Breast-Implant Photos on FDA Site

Monday, September 11th 2000, 12:00 am
By: News On 6

WASHINGTON (AP) — Federal health officials are posting on the Internet stark photographs of what a woman's breast looks like when a breast implant leaks or causes other problems, an effort to ensure women are fully informed of the risks before surgery.

Last May, the Food and Drug Administration ruled that saline-filled breast implants could continue selling even though they break open at high rates — as long as women are informed that one in six will require additional surgery within three years to fix problems.

The FDA demands that surgeons provide special brochures detailing those risks before surgery. But critics contend that by the time women visit a surgeon, most already have decided to get the implants and won't heed warnings — even if the surgeon doesn't downplay them.

And in an emotional meeting last spring, women told the FDA that written warnings don't convey what their chests look like after an implant failure. The FDA's scientific advisers urged the agency to provide photographs for potential implant recipients.

FDA officials searched the Internet and found one plastic surgery group that did show such photographs but paired them with other pictures showing that corrective surgery could help.

``We didn't feel that was very balanced,'' FDA medical device chief Dr. David Feigal said Friday.
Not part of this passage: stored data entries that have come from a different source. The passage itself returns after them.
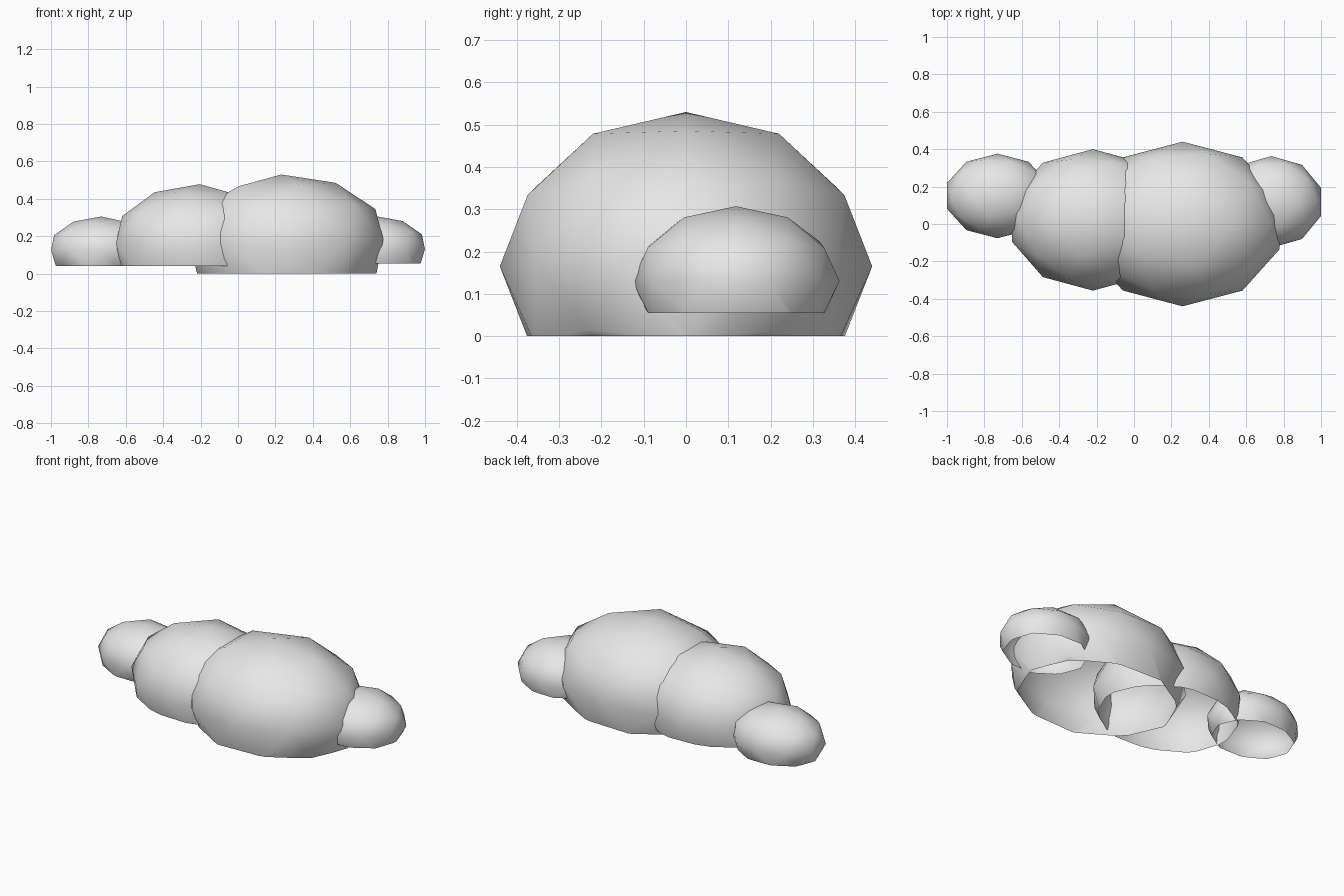
import bpy
import bmesh
from math import radians
from mathutils import Matrix, Vector

cube = bpy.data.objects.get("Cube")
if cube:
    bpy.data.objects.remove(cube, do_unlink=True)

# Pale cloud colour
cloud = bpy.data.materials.new("pale_grey")
cloud.use_nodes = True
colour = (0.8, 0.8, 0.8, 1)
cloud.diffuse_color = colour
cloud.node_tree.nodes["Principled BSDF"].inputs["Base Color"].default_value = colour


def puff(name, centre, radii, floor, turn=0, tilt=0):
    """Low-poly smooth ellipsoid, sliced open at the floor height."""
    bm = bmesh.new()
    bmesh.ops.create_icosphere(bm, subdivisions=2, radius=1)
    shape = (Matrix.Translation(centre) @ Matrix.Diagonal((*radii, 1))
             @ Matrix.Rotation(radians(tilt), 4, 'Y')
             @ Matrix.Rotation(radians(turn), 4, 'Z'))
    bm.transform(shape)
    bmesh.ops.bisect_plane(bm, geom=bm.verts[:] + bm.edges[:] + bm.faces[:],
                           plane_co=Vector((0, 0, floor)), plane_no=(0, 0, 1),
                           clear_inner=True)
    for face in bm.faces:
        face.smooth = True
    mesh = bpy.data.meshes.new(name)
    bm.to_mesh(mesh)
    bm.free()
    mesh.materials.append(cloud)
    obj = bpy.data.objects.new(name, mesh)
    bpy.context.collection.objects.link(obj)


# Two large middle puffs and a small one at each end
puff("large_puff", (0.26, 0, 0.165), (0.545, 0.44, 0.365), 0, tilt=-3)
puff("medium_puff", (-0.22, 0.022, 0.15), (0.455, 0.378, 0.328), 0.04, turn=180, tilt=2)
puff("right_end_puff", (-0.73, 0.15, 0.125), (0.283, 0.226, 0.18), 0.04, turn=180)
puff("left_end_puff", (0.735, 0.118, 0.13), (0.278, 0.245, 0.177), 0.055)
So the FDA has posted on its Web page — — photographs showing three complaints. They are: capsular contracture, when scar tissue around the implant tightens enough to cause painful breast disfigurement; a deflated implant; and how the breasts wrinkle and sag if problem-causing implants are removed but not replaced.

Also available is a consumer handbook detailing the controversial history of breast implants and other options, such as rebuilding breasts using fat from other parts of the body. The free handbook also is available by calling 1-888-INFO-FDA, and the agency hopes to add the photos to an accompanying brochure within a few months.

Saline-filled implants are the only implant option for most women. Some 130,000 women received them last year. The FDA has banned silicone-gel filled breast implants except for a few women who get them in strictly controlled clinical trials.